The Justice Department announced charges Monday against a Texas A&M University professor accused of conducting research for NASA while hiding his affiliations with a Chinese University and at least one Chinese company.
What happened: A complaint unsealed Monday alleges that Zhengdong Cheng, 53, participated in China's Thousand Talents Plan, which seeks to recruit "high-level scientific talent in furtherance of China’s scientific development, economic prosperity and national security."
- He received a grant from NASA based on alleged false claims and personally benefited from his affiliation with Texas A&M and NASA, according to the DOJ's complaint. He had increased access to NASA's resources, like the International Space Station.
- "This access allegedly allowed Cheng to further his standing in China at Guangdong University of Technology and other universities," per a DOJ statement.
- Cheng is charged with a count of wire fraud, making a false statement to authorities and conspiracy to defraud the U.S.

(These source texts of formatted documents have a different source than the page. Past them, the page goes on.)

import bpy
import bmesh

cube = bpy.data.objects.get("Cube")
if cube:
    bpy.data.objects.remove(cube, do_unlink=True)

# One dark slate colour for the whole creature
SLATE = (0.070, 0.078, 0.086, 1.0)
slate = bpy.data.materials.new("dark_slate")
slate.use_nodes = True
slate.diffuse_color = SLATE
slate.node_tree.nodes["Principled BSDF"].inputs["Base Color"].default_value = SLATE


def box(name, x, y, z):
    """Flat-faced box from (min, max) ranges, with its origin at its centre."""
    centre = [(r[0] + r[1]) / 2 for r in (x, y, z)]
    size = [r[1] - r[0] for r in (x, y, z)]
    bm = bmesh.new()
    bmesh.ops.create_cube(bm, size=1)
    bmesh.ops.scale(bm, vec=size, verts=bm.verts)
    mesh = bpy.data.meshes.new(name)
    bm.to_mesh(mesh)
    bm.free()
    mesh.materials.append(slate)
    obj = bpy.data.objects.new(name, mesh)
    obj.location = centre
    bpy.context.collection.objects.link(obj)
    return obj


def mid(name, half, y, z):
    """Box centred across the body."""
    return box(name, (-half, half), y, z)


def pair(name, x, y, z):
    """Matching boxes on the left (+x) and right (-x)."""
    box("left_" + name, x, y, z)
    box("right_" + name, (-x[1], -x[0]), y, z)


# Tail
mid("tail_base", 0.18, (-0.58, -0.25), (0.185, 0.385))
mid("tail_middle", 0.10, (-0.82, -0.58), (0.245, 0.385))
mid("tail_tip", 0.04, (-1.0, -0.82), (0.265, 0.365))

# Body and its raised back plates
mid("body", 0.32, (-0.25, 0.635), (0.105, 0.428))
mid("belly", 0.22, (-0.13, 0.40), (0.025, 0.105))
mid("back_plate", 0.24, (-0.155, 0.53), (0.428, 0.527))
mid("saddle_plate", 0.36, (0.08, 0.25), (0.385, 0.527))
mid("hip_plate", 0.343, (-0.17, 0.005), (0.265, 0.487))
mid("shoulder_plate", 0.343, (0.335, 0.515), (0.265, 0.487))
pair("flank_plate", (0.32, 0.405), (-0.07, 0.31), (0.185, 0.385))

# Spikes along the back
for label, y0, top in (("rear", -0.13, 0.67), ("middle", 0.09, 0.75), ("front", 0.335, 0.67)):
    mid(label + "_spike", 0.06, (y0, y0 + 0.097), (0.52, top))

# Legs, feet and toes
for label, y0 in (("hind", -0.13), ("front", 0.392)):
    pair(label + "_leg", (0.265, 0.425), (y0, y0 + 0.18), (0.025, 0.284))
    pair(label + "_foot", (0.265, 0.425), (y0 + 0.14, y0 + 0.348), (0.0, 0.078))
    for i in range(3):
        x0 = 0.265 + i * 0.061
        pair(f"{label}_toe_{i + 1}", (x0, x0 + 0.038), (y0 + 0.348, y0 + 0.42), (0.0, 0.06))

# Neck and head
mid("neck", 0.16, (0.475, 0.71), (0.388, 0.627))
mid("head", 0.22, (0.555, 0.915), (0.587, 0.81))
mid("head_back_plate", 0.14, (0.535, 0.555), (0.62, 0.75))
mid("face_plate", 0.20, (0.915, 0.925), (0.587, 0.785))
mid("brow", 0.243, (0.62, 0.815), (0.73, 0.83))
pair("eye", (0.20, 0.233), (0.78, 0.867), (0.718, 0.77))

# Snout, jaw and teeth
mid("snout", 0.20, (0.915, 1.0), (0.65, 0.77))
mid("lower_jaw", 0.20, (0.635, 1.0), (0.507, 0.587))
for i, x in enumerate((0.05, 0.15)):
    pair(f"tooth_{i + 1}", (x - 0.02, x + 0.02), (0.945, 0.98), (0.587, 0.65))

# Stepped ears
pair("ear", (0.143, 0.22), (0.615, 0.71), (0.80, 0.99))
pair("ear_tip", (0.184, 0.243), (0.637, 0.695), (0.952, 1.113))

The backdrop: Federal law prevents NASA from funding projects that work with the Chinese government or university system.
Our thought bubble via Axios' Bethany Allen-Ebrahimian: This is the latest high-profile case in the DOJ's efforts to uncover undisclosed ties between U.S.-based researchers and Chinese institutions.
- U.S. officials fear that China's Thousand Talents programs may incentivize researchers to transfer research that the Chinese government aims to acquire.
What they're saying: “China is building an economy and academic institutions with bricks stolen from others all around the world,” said U.S. Attorney for the Southern District of Texas Ryan Patrick.
- "While 1.4 million foreign researchers and academics are here in the U.S. for the right reasons, the Chinese Talents Program exploits our open and free universities."
- "These conflicts must be disclosed, and we will hold those accountable when such conflict violates the law.”